A Federal Perkins Loan is a low-interest (5 percent) loan for both undergraduate and graduate students with exceptional financial need. Your school is your lender. The loan comes from government funds, with a share contributed by the school. As a result, your school--or its billing service--is your contact for your Perkins Loan.
Now that you're leaving school (or dropping below half-time attendance), it's important to review the details of your Perkins Loan. Your rights and responsibilities are listed at the end of this session. Remember:
- You signed (either electronically or on paper) a Master Promissory Note, which is a legal agreement to indicate your commitment to repay your student loan(s).
- You MUST pay back your loan, even if:
- You don't finish school,
- You don't get a job after leaving school, or
- Your education didn't meet your expectations.
- If you make regular, on-time, monthly payments, you will build a good credit history, which makes it easier for you to borrow money in the future.
- If you fail to make regular, on-time monthly payments, you will face serious consequences.

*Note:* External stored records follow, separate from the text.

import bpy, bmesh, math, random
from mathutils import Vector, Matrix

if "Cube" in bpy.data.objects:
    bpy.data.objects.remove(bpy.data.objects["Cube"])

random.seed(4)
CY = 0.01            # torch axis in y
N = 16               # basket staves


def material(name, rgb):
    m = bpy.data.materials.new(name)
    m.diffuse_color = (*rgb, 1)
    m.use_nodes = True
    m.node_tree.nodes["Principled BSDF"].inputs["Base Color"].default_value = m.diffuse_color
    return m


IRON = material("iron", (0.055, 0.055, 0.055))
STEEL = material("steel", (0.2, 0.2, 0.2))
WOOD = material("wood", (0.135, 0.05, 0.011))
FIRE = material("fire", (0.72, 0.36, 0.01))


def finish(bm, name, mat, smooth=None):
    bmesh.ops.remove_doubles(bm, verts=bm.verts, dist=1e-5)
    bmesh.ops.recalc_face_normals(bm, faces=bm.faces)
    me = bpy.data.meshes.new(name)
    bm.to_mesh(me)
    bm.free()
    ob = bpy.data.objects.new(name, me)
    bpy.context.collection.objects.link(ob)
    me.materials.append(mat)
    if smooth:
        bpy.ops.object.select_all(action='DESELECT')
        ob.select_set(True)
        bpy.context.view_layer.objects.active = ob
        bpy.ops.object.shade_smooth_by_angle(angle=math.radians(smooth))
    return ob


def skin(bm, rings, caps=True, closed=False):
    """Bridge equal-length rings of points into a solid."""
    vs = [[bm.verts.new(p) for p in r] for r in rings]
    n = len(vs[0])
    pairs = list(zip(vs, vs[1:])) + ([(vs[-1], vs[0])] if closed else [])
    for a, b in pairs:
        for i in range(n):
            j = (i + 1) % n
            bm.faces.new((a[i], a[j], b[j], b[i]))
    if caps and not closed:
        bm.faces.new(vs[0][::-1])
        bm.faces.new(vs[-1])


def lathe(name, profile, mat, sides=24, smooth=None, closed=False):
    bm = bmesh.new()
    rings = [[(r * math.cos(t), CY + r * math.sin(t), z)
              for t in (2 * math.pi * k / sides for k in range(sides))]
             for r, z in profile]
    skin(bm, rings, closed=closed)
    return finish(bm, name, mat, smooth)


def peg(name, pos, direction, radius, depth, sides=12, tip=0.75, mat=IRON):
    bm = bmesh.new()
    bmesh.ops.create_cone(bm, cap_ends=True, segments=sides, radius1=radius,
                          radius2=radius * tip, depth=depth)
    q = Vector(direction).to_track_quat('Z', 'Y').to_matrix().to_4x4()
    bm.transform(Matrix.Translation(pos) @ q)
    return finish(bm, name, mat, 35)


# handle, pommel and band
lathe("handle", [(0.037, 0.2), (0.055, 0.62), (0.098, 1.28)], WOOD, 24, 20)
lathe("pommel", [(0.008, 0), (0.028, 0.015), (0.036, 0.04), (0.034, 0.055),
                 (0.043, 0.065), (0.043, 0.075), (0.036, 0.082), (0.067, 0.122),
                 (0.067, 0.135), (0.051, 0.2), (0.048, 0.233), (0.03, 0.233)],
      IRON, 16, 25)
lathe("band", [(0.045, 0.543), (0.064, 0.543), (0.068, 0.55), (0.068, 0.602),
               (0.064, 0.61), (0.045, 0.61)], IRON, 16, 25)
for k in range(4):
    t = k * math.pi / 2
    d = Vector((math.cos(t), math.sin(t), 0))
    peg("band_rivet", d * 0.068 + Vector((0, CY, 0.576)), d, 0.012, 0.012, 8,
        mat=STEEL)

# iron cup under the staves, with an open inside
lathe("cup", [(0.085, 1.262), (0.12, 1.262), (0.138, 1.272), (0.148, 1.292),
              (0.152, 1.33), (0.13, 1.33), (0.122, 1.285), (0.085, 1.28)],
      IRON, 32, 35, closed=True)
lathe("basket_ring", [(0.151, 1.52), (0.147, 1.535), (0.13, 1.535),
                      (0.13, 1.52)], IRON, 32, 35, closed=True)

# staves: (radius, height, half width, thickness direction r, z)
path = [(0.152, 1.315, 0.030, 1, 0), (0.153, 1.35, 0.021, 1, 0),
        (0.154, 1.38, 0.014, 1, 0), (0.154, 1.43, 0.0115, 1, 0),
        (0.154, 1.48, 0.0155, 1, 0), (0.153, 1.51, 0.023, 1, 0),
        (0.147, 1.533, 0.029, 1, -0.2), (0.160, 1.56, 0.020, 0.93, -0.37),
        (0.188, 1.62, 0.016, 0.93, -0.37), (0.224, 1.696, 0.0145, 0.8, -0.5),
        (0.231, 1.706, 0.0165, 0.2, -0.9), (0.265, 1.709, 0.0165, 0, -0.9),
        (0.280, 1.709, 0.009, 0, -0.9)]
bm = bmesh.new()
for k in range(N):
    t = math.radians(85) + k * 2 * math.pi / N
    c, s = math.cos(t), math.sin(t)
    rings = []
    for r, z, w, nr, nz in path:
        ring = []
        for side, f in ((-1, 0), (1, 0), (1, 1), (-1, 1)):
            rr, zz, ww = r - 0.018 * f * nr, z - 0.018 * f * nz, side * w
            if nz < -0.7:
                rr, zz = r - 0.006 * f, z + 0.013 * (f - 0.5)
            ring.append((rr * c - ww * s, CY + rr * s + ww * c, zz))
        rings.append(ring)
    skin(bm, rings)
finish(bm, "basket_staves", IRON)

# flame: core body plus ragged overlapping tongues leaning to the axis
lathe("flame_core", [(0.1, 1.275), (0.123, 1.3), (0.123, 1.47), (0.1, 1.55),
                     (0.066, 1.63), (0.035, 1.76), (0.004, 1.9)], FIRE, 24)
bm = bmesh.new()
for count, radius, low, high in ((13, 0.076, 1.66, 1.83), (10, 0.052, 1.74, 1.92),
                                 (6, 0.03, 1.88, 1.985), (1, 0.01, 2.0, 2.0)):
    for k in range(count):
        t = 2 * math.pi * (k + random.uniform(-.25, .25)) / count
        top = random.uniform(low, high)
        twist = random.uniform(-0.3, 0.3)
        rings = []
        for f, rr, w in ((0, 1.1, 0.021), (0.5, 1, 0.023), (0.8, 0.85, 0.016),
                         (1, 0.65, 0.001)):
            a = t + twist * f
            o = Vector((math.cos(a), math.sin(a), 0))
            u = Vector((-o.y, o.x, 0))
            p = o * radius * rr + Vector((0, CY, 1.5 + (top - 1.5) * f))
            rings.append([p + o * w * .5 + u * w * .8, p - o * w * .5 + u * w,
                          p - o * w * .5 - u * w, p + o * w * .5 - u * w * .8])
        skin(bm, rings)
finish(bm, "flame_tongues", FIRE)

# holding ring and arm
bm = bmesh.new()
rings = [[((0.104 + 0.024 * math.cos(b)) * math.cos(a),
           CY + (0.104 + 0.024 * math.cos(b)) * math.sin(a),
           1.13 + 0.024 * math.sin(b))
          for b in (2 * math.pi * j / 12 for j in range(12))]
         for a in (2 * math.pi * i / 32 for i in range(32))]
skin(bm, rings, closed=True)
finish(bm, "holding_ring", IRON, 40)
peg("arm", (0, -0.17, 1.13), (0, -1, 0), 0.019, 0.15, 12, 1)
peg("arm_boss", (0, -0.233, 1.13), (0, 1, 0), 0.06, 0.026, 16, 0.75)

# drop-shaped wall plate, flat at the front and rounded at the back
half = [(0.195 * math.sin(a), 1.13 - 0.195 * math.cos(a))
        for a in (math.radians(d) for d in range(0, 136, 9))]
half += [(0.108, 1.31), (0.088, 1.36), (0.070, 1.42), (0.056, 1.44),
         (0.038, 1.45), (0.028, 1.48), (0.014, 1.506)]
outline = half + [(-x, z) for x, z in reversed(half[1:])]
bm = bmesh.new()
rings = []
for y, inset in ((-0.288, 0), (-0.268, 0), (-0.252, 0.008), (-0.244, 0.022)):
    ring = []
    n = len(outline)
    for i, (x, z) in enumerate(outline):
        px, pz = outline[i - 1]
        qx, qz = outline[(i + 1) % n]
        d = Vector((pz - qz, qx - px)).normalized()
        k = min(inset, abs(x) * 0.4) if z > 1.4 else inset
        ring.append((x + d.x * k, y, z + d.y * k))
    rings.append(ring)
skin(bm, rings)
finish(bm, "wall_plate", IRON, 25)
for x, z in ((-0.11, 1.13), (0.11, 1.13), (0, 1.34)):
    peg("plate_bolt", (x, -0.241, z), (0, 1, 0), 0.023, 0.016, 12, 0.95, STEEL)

- Stay in close touch with the financial aid professionals at your school. Contact them, or their billing service, with any changes in your name, address, phone, employment situation, etc.
- Stay informed. Keep your records up to date and organized, so you can easily resolve problems. Know the amount of your student loan payments--and when repayment begins. Read all information carefully. Keep copies of any promissory notes you sign; they tell you the total amounts borrowed and the names and addresses of the institutions from which you borrowed.
- If you have trouble making payments, contact your school or its billing service immediately. You have several options for resolving difficulties.
- Develop a budget to help you manage your income and expenses, including your student loan payments, credit card debt, and other living expenses.
You must tell your school or its billing service about changes to your name, address, and phone number. In addition, you must let your school know if you:
- withdraw from school (or drop below half-time status),
- transfer to a new school (until your loan is paid in full, the school that administers your Perkins loan has the right to contact your new school--and any other school you attend--to find out about your student status, year of study, dates of attendance, graduation, withdrawal, transfer, and current address),
- change your employer (or your employer's address changes),
- change your Social Security Number or driver's license number,
- change your expected graduation date, or
- experience any other change that affects your loan status (for example, if you get a job and therefore lose your eligibility for an unemployment deferment).
Promptly respond to any communication about your loan from your school or its billing service.